▶ _Problem_:
Filter these entries down to the lines that hold the word "rings", and show each of them.

▶ _The records_:
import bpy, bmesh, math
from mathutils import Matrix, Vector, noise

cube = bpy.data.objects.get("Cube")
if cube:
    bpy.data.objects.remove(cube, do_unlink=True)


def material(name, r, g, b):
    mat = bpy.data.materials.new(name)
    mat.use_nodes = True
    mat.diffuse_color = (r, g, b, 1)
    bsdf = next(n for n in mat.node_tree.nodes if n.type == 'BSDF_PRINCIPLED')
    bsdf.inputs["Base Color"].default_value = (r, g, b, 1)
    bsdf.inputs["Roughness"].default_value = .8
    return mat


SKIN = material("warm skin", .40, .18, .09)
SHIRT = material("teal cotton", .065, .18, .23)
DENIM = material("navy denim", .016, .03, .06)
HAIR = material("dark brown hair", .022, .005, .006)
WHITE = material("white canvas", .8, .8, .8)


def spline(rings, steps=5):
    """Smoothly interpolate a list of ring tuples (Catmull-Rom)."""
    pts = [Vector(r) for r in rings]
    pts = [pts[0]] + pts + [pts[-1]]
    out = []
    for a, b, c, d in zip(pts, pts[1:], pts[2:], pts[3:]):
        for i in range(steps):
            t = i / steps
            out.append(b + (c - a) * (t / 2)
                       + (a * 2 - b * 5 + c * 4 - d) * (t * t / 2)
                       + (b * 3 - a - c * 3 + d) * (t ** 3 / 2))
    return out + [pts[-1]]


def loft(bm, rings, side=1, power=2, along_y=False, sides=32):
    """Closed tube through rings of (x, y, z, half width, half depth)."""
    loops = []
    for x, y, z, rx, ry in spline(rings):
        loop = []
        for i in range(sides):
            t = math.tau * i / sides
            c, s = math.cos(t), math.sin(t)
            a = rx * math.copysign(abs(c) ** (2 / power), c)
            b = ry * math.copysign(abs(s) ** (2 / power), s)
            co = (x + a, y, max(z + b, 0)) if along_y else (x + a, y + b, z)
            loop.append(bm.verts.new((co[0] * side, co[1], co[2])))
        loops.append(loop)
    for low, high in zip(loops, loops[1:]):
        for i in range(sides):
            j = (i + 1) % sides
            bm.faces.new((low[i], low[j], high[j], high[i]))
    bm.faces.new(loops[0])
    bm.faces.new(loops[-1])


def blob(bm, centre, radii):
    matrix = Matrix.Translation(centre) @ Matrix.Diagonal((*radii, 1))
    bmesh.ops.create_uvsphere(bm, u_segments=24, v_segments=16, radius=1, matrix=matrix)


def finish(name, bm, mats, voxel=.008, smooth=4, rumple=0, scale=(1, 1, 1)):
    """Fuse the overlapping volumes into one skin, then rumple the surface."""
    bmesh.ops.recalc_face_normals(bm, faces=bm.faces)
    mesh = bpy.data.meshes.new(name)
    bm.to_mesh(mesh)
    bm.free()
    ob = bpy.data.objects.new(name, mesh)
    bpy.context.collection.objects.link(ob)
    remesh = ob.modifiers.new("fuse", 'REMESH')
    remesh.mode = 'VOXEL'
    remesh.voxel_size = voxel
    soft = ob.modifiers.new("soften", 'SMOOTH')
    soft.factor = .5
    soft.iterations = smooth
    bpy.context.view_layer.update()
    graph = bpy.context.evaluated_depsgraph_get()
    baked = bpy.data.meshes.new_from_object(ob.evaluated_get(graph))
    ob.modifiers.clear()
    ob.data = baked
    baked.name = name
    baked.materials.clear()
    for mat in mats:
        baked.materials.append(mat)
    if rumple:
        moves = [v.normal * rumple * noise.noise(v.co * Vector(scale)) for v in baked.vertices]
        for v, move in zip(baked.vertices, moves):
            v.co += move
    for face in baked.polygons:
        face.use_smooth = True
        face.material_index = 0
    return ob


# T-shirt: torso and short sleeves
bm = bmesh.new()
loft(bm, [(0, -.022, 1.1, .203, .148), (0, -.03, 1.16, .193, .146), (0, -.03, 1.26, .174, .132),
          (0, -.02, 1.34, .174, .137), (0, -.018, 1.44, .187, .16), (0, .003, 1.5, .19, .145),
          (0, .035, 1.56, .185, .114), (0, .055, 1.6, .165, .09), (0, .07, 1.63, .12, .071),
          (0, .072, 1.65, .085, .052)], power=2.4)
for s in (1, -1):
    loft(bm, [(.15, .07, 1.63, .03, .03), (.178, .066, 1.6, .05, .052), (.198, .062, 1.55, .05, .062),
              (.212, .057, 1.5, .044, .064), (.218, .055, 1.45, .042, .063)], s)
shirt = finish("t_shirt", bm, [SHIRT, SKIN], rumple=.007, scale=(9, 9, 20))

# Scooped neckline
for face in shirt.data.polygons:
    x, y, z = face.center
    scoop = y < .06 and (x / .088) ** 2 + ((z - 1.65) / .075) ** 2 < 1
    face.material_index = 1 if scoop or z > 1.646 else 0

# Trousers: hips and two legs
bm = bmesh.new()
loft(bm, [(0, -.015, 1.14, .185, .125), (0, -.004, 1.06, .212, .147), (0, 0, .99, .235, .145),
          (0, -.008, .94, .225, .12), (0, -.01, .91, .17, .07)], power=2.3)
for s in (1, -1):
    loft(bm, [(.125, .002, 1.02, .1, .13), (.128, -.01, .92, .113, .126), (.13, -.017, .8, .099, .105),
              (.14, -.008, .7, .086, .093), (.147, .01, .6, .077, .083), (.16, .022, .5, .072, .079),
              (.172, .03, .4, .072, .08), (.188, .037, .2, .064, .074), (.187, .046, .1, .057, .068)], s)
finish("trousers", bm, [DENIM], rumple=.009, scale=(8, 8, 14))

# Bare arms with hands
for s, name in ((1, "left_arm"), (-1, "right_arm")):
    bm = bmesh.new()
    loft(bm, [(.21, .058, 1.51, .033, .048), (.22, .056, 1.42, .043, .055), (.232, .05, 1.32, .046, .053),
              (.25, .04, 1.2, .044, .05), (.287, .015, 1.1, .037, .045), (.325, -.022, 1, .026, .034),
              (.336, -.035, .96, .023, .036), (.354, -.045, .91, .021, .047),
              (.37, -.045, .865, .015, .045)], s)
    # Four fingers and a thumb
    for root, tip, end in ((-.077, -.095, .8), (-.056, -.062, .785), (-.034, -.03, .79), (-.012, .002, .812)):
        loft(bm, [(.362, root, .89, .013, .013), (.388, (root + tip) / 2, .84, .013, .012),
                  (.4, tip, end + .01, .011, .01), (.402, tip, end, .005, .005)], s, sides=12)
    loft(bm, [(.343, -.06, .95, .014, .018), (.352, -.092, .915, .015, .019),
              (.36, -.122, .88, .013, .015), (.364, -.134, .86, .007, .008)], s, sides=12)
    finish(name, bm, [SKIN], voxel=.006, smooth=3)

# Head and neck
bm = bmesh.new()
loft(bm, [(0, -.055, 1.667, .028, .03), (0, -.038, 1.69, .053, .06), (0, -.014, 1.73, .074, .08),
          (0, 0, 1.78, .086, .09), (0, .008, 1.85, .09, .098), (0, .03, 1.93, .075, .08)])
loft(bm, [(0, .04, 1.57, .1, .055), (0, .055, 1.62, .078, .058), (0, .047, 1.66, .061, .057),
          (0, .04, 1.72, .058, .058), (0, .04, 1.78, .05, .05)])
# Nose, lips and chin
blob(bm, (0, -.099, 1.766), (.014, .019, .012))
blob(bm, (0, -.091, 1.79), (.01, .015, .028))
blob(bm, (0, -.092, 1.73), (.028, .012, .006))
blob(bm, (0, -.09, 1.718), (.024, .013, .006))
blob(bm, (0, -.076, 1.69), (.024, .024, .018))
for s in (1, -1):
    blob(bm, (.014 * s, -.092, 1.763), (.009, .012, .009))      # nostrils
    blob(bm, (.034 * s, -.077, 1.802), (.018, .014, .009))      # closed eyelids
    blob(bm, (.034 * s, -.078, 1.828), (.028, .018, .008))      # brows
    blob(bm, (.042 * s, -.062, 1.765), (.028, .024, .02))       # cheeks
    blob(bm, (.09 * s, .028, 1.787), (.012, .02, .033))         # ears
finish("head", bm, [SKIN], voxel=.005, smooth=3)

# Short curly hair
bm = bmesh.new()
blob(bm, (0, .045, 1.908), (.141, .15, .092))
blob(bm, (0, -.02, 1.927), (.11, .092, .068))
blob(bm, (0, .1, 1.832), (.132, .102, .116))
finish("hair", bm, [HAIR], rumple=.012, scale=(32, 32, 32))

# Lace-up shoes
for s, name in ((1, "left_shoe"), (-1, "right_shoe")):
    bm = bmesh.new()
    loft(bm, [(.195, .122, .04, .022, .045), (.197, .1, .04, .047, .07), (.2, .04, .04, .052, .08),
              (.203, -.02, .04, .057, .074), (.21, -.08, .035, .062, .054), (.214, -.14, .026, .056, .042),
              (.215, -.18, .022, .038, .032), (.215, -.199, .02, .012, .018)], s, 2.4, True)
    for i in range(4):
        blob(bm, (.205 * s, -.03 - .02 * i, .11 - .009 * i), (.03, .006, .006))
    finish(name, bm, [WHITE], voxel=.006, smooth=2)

▶ _Exercise solution_:
def spline(rings, steps=5):
    pts = [Vector(r) for r in rings]
def loft(bm, rings, side=1, power=2, along_y=False, sides=32):
    """Closed tube through rings of (x, y, z, half width, half depth)."""
    for x, y, z, rx, ry in spline(rings):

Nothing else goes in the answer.